Thus dressed, the ringmaster goes forth, earning respectful bows from everyone he passes "from razorback to high traps," respect he returns with "lofty nods which held a certain amount of doubt, as though he was not quite sure they existed." I'm not quite sure how exhibiting signs of suffering from hallucinations or delusions helps you look grand and impressive, but again, I've never worked in the circus.
It's actually unclear where Schmidt's success comes from - one paragraph notes that with his great stature, no one can look at him and not feel confident in his ability to run the circus, while the next has Schmidt reflecting that of course he's competent and important because he comes from a long line of ringmasters and knows the circus "from bale ring to stakes." Maybe there's more to life than experiencing it from an above-average altitude, or maybe one's attitude is influenced by outside forces. Or maybe such musings are wasted on a story involving a magical midget.
Schmidt sits down for his breakfast steak, the most important steak of the day, but is interrupted when Mrs. Johnson takes the opposite seat at his table, forcing him to stifle a shudder. See, Schmidt is not only the circus' ringmaster, he's also a bit of a performer himself, and like the worst of circus folk is scamming people. He's engaged to the old crone as part of some scheme, but keeps finding excuses to postpone their wedding - for example, he laments that the circus is running at a loss, and vows "I promise I shall never marry you until I can prove my full worth." Then he goes to write up the circus' finances, where he makes "the art of the show's slip artists seem pale," and since Wikipedia and Wiktionary don't know what a "slip artist" is, I'm guessing he's cooking the books and embezzling money.
At least our "hero" won't be stealing the body of an innocent victim, eh? Instead the story will be the more familiar scenario of bad guys versus assholes who are presented as heroes.
It's not enough that Schmidt is stringing an old hag along, he's also two-timing her. He's interrupted in his financial flimflamery by a knock at the door, and in comes a beautiful blonde (what a surprise, Hubbard) named Betty. She's flustered and desperate, he's smiling but not with any positive emotions, and they talk for a good three pages.
The gist of it is this - Betty, a high-wire girl, is trying to back out of Schmidt's "wild plan" for her to divorce her husband Gordon the lion tamer, marry Schmidt, and run off and be rich and famous and whatever. She and Gordon went through some tough spots after he lost all his money, turned to drink, and grew so abusive he drove Betty into Schmidt's arms. But now the couple have patched things up, and Betty has become a star act, so she refuses to betray her husband again. Schmidt pulls the ol' "I picked you both out of the mud and taught you everything you know" card and threatens to fire Betty and her husband, which would surely cause him to drink and beat her again until they were both dead.
"But he loves me, Hermann! What's past is past! It's useless to think of running away with you and divorcing him. Crazy!"

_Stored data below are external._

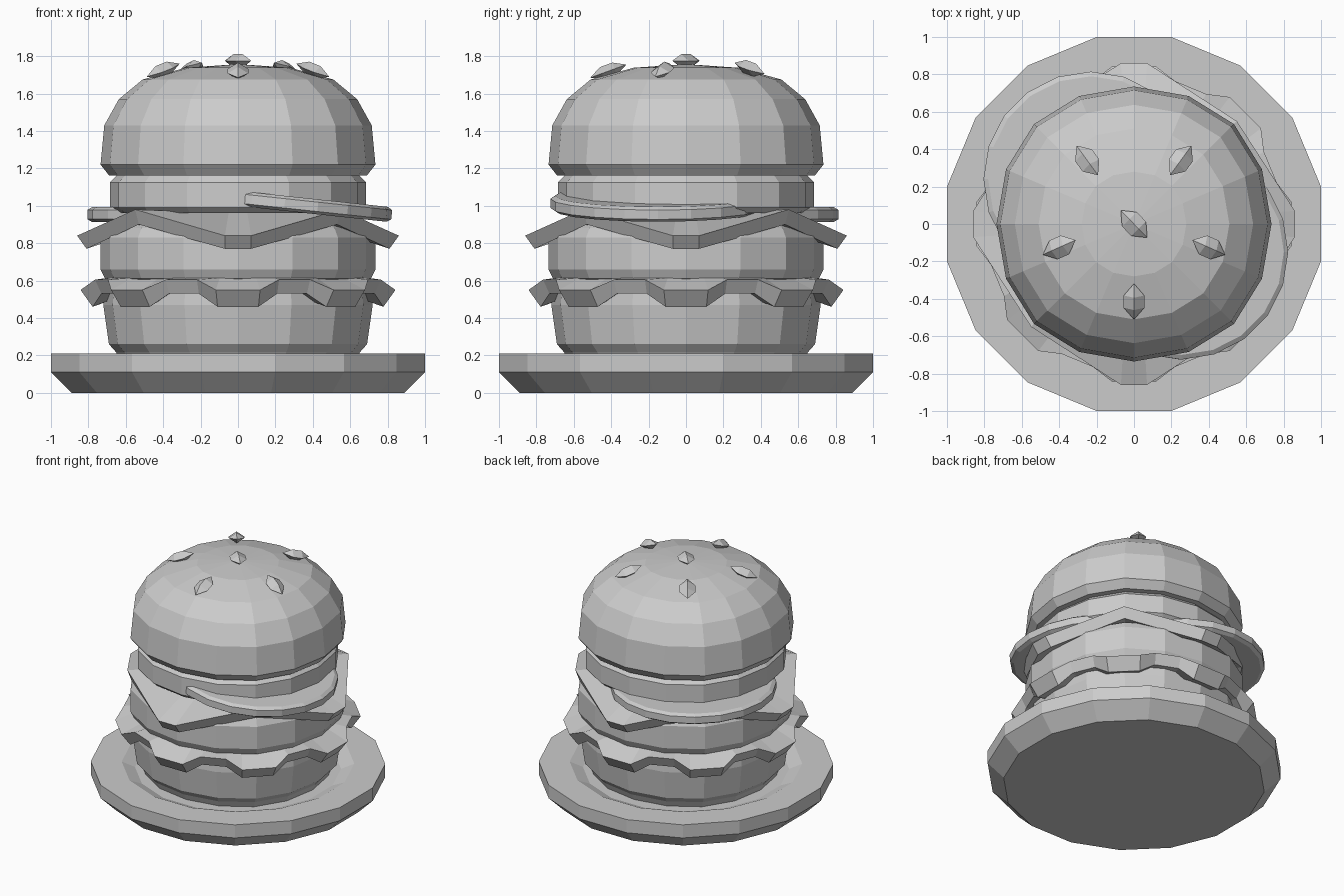
import bpy
import math
from mathutils import Matrix, Vector

if "Cube" in bpy.data.objects:
    bpy.data.objects.remove(bpy.data.objects["Cube"])


def loft(name, rings):
    """Skin a stack of equal-sized point rings and cap both ends."""
    n = len(rings[0])
    verts = [p for ring in rings for p in ring]
    faces = []
    for k in range(len(rings) - 1):
        for i in range(n):
            j = (i + 1) % n
            faces.append((k * n + i, k * n + j, (k + 1) * n + j, (k + 1) * n + i))
    faces.append(tuple(reversed(range(n))))
    faces.append(tuple(range(len(verts) - n, len(verts))))
    mesh = bpy.data.meshes.new(name)
    mesh.from_pydata(verts, [], faces)
    mesh.update()
    obj = bpy.data.objects.new(name, mesh)
    bpy.context.collection.objects.link(obj)
    return obj


def circle(r, z, n=16, turn=0.0):
    return [(r * math.cos(turn + math.tau * i / n),
             r * math.sin(turn + math.tau * i / n), z) for i in range(n)]


def soft_square(r, z):
    """16-point rounded outline, slightly fuller on the diagonals."""
    pts = []
    for q in range(4):
        c, s = round(math.cos(q * math.pi / 2)), round(math.sin(q * math.pi / 2))
        for x, y in ((1, 0), (.931, .397), (.727, .727), (.397, .931)):
            pts.append((r * (c * x - s * y), r * (s * x + c * y), z))
    return pts


def layer(name, profile):
    return loft(name, [soft_square(r, z) for r, z in profile])


# Plate with a shallow dip
turn = math.pi / 16
loft("plate", [circle(r * 1.0196, z, 16, turn) for r, z in
               ((.89, 0), (1.0, .11), (1.0, .21), (.79, .21), (.70, .17))])

# Buns, patty and upper slice
layer("bottom_bun", [(.63, .17), (.65, .215), (.69, .26), (.72, .47), (.715, .53), (.66, .56)])
layer("patty", [(.66, .59), (.71, .61), (.735, .66), (.735, .83), (.71, .88), (.66, .91)])
layer("onion_slice", [(.65, .96), (.685, .99), (.685, 1.125), (.645, 1.165)])
layer("top_bun", [(.64, 1.16), (.69, 1.163), (.735, 1.22), (.715, 1.43), (.637, 1.57),
                  (.51, 1.675), (.28, 1.738), (.005, 1.757)])


# Lettuce: eight drooping lobes
def lettuce_ring(low, high):
    pts = []
    for lobe in range(8):
        for off, (r, z) in ((-8, low), (8, low), (16, high), (29, high)):
            a = math.radians(45 * lobe + off)
            pts.append((r * math.cos(a), r * math.sin(a), z))
    return pts


loft("lettuce", [lettuce_ring(*p) for p in (
    ((.60, .53), (.60, .53)),
    ((.785, .46), (.76, .53)),
    ((.85, .55), (.795, .605)),
    ((.70, .615), (.70, .615)),
    ((.60, .615), (.60, .615)))])


# Cheese: square slice with blunt drooping corners
def cheese_ring(corner, half, corner_z, mid, mid_z):
    pts = []
    for q in range(4):
        rot = Matrix.Rotation(q * math.pi / 2, 3, 'Z')
        for p in ((corner, -half, corner_z), (corner, half, corner_z), (mid, mid, mid_z)):
            pts.append(tuple(rot @ Vector(p)))
    return pts


loft("cheese", [cheese_ring(*p) for p in (
    (.55, .05, .89, .42, .90),
    (.81, .07, .77, .53, .90),
    (.86, .07, .84, .55, .98),
    (.55, .05, .96, .42, .975))])

# Tomato slices, one tilted
for name, loc, tilt in (("tomato_right", (.25, -.15, 1.013), math.atan(.107)),
                        ("tomato_left", (-.23, .24, .953), 0)):
    slice_obj = loft(name, [circle(r, z, 20) for r, z in
                            ((.55, -.04), (.575, -.025), (.575, .025), (.55, .04))])
    slice_obj.location = loc
    slice_obj.rotation_euler = (0, tilt, 0)

# Sesame seeds: pointed lozenges lying along the bun surface
for i, (x, y, z, heading, tilt) in enumerate((
        (0, 0, 1.775, -46, 0), (.25, .34, 1.735, 54, 17), (-.25, .34, 1.735, 126, 17),
        (.40, -.125, 1.725, -24, 20), (-.40, -.125, 1.725, 204, 20),
        (0, -.415, 1.72, -90, 20))):
    rings = []
    for px, r in ((-.1, .002), (-.035, .055), (.035, .055), (.1, .002)):
        rings.append([(px, r * math.cos(a), .65 * r * math.sin(a))
                      for a in (math.tau * k / 4 for k in range(4))])
    seed = loft("seed_%d" % (i + 1), rings)
    seed.location = (x, y, z)
    seed.rotation_euler = (0, math.radians(tilt), math.radians(heading))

"And yet if you don't," said Hermann, smiling, "you'll very much wish you had."
The strain of holding out so long against his will at last broke her own. She began to weep quietly and forlornly, and when at last he cupped her face in his hands and said, "Of course you'll go with me, won't you?" she could only nod a weary assent.
Huh, this is the same guy who was forced to hire the Professor after the old bat gave him the evil eye? ...Also, it's kind of odd that nobody in the circus is reacting to the Professor's death except Tom and Maizie. There's no talk of an oppressive cloud suddenly lifting, everyone's spirits being higher, a possible obstacle to Schmidt's schemes being removed, or any of that. It's like the story wouldn't be any different if Tom had just found those evil spellbooks at a yard sale one day.
Anyway, Betty eventually leaves, and Schmidt steps out of his wagon once more, "An aloof demigod, secure in his realm, proud of his abilities and cunning," etc. But as he does so, he's watched by Little Tom Little, who can barely breathe in his excitement.
The little fella cracks a little whip to get Schmidt's attention, the ringmaster looks down and is affronted by the very presence of the other man, their eyes meet, and... it's exactly as underwhelming as it was last chapter. To a watching razorback - yes, that's the focal point the narration is working from - Little Tom is apparently muttering to himself while Schmidt stares, until the ringmaster's face goes blank. Then Schmidt seems to recover, looks down and takes a "delighted inventory of his dress," while Little Tom Little suddenly looks horrified. And then Schmidt strides off, while Tom makes as if to follow before noticing the watching pig and slinking into the shadows.
Underwhelming and weird. If I suddenly found myself in a body a fraction the size of the one I'm used to, I'd probably scream a bit. Heck, if I suddenly found myself in a body several times the size of the one I'm used to, I'd probably scream some too, even if I planned it. But if these two made a fuss about their body swap the story wouldn't unfold in just the right way, I reckon.
Back to Part 2